Some 28,000 of the products have been sold since 2001 and may have been offered as protection – or to act as a hedge – against a rise in interest rates without the customer fully grasping the downside risks.

Serious Fraud Office investigators are in talks with the regulator over the scandal.

Mr Miliband said the Prime Minister was “out of touch” and warned that voters would not accept “the establishment closing ranks”.

He called for an inquiry along the lines of Lord Justice Leveson’s into media ethics and practices.

“I have news for David Cameron: the people of this country want a moment of reckoning for our banks,” he told a Fabian Society conference in London.

“The British people will not tolerate the establishment closing ranks saying: ‘We don’t need an inquiry.’ They want a light shone into every dark corner of our banking system. They want bankers held to account. They want the system rebuilt.”

Research by the consumer watchdog Which? at the weekend also showed that four out of five people want individuals to be prosecuted when banks break the law. It also showed that two-thirds of people believe the government will not act in their best interests when implementing banking reform.

Only one in five thinks the FSA is effective in regulating UK banks. Which? is calling on the government to ensure criminal prosecutions can be brought against individuals – up to boardroom level – who have presided over corrupt practices. It also wants the process of separating retail banking from investment banking to be fast-tracked.

Which? chief executive Peter Vicary-Smith said: “Consumers are clearly fed up with one banking scandal after another.

“Banks and bankers will continue to be seen as untouchable unless individuals are held to account and the culture of banking is changed for good.”

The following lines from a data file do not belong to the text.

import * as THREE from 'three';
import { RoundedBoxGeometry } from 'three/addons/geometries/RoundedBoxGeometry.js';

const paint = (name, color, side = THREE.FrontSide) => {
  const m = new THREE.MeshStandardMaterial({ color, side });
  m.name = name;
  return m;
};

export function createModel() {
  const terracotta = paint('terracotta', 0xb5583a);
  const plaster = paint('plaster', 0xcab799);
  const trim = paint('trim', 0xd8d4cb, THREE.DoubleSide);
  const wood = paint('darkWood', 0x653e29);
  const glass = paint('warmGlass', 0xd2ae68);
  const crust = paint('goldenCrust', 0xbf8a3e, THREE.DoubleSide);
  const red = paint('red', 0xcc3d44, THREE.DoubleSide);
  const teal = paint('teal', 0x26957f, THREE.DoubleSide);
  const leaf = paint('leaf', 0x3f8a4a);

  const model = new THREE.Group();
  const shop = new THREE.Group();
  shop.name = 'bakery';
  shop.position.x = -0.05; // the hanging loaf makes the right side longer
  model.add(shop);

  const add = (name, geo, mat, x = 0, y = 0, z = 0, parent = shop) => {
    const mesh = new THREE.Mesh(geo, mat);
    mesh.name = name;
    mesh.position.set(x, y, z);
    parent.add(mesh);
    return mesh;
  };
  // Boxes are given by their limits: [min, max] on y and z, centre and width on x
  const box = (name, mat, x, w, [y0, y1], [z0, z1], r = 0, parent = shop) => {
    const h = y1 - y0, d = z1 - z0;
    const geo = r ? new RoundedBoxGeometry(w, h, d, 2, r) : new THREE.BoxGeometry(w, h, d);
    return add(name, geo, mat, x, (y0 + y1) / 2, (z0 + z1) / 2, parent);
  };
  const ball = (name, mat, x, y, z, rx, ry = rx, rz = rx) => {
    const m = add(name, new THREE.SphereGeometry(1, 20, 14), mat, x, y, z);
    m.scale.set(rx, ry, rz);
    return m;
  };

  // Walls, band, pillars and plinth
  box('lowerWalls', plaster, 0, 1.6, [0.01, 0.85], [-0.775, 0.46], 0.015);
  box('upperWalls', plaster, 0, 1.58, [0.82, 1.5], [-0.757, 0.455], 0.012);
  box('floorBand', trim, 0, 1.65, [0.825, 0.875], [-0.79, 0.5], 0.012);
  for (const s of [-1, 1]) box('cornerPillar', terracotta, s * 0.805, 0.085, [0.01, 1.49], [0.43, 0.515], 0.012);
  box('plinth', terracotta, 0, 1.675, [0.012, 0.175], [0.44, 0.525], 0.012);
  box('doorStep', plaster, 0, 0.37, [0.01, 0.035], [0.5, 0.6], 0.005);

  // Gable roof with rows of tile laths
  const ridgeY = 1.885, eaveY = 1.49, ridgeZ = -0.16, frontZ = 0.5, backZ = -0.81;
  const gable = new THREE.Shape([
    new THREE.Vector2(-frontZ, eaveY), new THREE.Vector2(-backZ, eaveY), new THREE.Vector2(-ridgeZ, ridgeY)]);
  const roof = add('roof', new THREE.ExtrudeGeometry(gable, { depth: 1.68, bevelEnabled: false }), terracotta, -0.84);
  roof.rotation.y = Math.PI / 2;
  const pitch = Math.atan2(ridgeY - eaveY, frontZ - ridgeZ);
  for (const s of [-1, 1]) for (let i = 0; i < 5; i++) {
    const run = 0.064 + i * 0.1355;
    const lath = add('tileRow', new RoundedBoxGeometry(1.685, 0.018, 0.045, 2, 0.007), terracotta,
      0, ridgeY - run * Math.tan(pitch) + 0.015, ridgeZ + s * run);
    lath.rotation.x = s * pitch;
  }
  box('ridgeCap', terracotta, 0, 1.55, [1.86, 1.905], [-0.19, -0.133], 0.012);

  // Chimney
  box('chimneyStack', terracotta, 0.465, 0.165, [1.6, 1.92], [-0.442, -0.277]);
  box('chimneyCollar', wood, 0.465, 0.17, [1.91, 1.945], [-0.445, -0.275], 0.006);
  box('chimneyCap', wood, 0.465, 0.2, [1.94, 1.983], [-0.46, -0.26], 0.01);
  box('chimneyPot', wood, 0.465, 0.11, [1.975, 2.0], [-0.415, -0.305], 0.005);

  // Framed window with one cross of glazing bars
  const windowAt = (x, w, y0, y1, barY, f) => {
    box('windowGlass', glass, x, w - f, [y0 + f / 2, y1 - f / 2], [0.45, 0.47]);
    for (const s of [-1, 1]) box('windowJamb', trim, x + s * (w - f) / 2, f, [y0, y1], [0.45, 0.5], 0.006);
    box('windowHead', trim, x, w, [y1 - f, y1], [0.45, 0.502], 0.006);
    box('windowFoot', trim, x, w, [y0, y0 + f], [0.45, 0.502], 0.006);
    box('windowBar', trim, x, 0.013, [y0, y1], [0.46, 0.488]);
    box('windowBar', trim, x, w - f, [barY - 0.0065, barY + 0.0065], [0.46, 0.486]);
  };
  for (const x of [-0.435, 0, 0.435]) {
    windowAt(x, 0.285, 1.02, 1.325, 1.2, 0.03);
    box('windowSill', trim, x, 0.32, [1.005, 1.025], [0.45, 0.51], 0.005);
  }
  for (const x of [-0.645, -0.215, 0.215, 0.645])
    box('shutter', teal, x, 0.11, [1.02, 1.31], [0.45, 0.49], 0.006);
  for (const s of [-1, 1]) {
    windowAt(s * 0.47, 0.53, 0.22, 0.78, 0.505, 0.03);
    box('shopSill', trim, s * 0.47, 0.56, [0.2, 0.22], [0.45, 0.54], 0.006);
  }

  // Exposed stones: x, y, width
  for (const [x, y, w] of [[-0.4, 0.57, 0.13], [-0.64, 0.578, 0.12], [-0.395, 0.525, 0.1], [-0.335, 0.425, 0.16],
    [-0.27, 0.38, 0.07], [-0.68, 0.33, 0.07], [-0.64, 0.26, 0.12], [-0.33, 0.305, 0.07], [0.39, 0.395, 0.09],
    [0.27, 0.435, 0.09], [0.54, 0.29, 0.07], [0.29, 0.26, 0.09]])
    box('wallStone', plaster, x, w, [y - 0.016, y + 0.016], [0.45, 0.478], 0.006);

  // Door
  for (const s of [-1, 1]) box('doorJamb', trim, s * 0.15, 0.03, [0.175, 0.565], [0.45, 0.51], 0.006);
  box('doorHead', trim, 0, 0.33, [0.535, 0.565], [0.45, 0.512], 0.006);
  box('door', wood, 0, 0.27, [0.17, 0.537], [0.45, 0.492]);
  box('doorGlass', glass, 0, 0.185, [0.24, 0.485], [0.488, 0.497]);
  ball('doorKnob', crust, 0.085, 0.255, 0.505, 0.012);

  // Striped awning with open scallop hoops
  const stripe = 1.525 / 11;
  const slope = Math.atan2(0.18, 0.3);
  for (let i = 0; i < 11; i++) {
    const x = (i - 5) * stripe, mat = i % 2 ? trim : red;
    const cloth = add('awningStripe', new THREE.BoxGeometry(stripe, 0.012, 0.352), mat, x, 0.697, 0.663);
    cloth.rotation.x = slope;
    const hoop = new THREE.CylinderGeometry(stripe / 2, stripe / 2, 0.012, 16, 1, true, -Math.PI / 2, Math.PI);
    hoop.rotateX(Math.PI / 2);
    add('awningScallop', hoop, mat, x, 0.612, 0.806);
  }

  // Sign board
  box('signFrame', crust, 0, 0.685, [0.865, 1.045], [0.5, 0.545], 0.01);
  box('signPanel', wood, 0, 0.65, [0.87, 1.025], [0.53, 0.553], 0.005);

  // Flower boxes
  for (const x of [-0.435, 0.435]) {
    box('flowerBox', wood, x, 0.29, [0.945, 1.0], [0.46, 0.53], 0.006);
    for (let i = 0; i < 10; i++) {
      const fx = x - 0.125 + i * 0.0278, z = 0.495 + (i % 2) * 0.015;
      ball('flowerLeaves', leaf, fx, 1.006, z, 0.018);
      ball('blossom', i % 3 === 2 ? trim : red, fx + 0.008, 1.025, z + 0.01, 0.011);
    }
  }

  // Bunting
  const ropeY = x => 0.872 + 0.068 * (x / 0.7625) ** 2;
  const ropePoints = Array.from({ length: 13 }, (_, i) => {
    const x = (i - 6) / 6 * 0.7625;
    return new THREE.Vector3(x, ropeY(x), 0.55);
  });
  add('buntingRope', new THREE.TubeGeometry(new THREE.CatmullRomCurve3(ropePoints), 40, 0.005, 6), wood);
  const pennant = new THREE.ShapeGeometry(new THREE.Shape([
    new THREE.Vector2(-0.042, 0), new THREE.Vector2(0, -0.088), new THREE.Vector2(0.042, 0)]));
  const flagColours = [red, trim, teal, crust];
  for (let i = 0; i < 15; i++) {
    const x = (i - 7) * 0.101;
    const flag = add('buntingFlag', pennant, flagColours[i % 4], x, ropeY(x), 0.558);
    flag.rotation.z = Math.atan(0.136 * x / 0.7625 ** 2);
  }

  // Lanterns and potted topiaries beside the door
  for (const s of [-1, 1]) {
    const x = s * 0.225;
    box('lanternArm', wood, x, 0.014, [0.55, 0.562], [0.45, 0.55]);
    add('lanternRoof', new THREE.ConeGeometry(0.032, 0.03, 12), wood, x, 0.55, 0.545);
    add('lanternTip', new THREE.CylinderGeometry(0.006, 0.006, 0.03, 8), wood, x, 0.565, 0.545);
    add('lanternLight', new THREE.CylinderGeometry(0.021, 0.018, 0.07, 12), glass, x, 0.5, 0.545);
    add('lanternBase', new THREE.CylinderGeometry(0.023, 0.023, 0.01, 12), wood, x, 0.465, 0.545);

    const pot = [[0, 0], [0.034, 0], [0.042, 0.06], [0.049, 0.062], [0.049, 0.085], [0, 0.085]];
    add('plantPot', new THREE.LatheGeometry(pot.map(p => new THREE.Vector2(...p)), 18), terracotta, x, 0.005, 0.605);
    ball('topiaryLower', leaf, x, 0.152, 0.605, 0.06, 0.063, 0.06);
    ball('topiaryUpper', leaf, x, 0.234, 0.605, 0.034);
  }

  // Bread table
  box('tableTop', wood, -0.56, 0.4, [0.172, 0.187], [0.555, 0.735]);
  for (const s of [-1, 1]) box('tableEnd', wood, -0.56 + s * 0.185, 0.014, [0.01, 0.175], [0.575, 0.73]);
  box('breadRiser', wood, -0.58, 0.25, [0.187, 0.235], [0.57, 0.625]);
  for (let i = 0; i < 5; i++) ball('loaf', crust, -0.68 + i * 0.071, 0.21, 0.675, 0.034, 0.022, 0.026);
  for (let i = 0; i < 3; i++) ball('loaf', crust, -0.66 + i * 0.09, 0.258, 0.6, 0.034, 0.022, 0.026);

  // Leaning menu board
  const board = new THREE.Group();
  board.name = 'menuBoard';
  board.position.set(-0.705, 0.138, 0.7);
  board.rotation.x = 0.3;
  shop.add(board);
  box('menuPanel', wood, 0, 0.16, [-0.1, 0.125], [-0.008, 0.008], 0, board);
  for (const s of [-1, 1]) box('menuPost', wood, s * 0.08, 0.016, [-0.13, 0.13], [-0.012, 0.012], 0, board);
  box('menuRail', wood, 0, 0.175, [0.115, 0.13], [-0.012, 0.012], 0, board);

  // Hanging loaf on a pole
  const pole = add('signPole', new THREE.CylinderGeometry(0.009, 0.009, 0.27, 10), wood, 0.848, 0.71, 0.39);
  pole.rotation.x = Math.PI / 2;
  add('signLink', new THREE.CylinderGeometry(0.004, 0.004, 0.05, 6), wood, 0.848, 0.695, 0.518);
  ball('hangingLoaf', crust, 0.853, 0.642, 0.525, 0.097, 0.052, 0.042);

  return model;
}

“The fines are not a deterrent. Last week Barclays was fined less than £60m in the UK, compared with £231m in the United States, and has paid out £2 billion in compensation and settlements in the last three years, but that seems to have little effect.

“The government needs to change the rules so that criminal prosecutions can be brought against individuals if banks have flouted the rules.”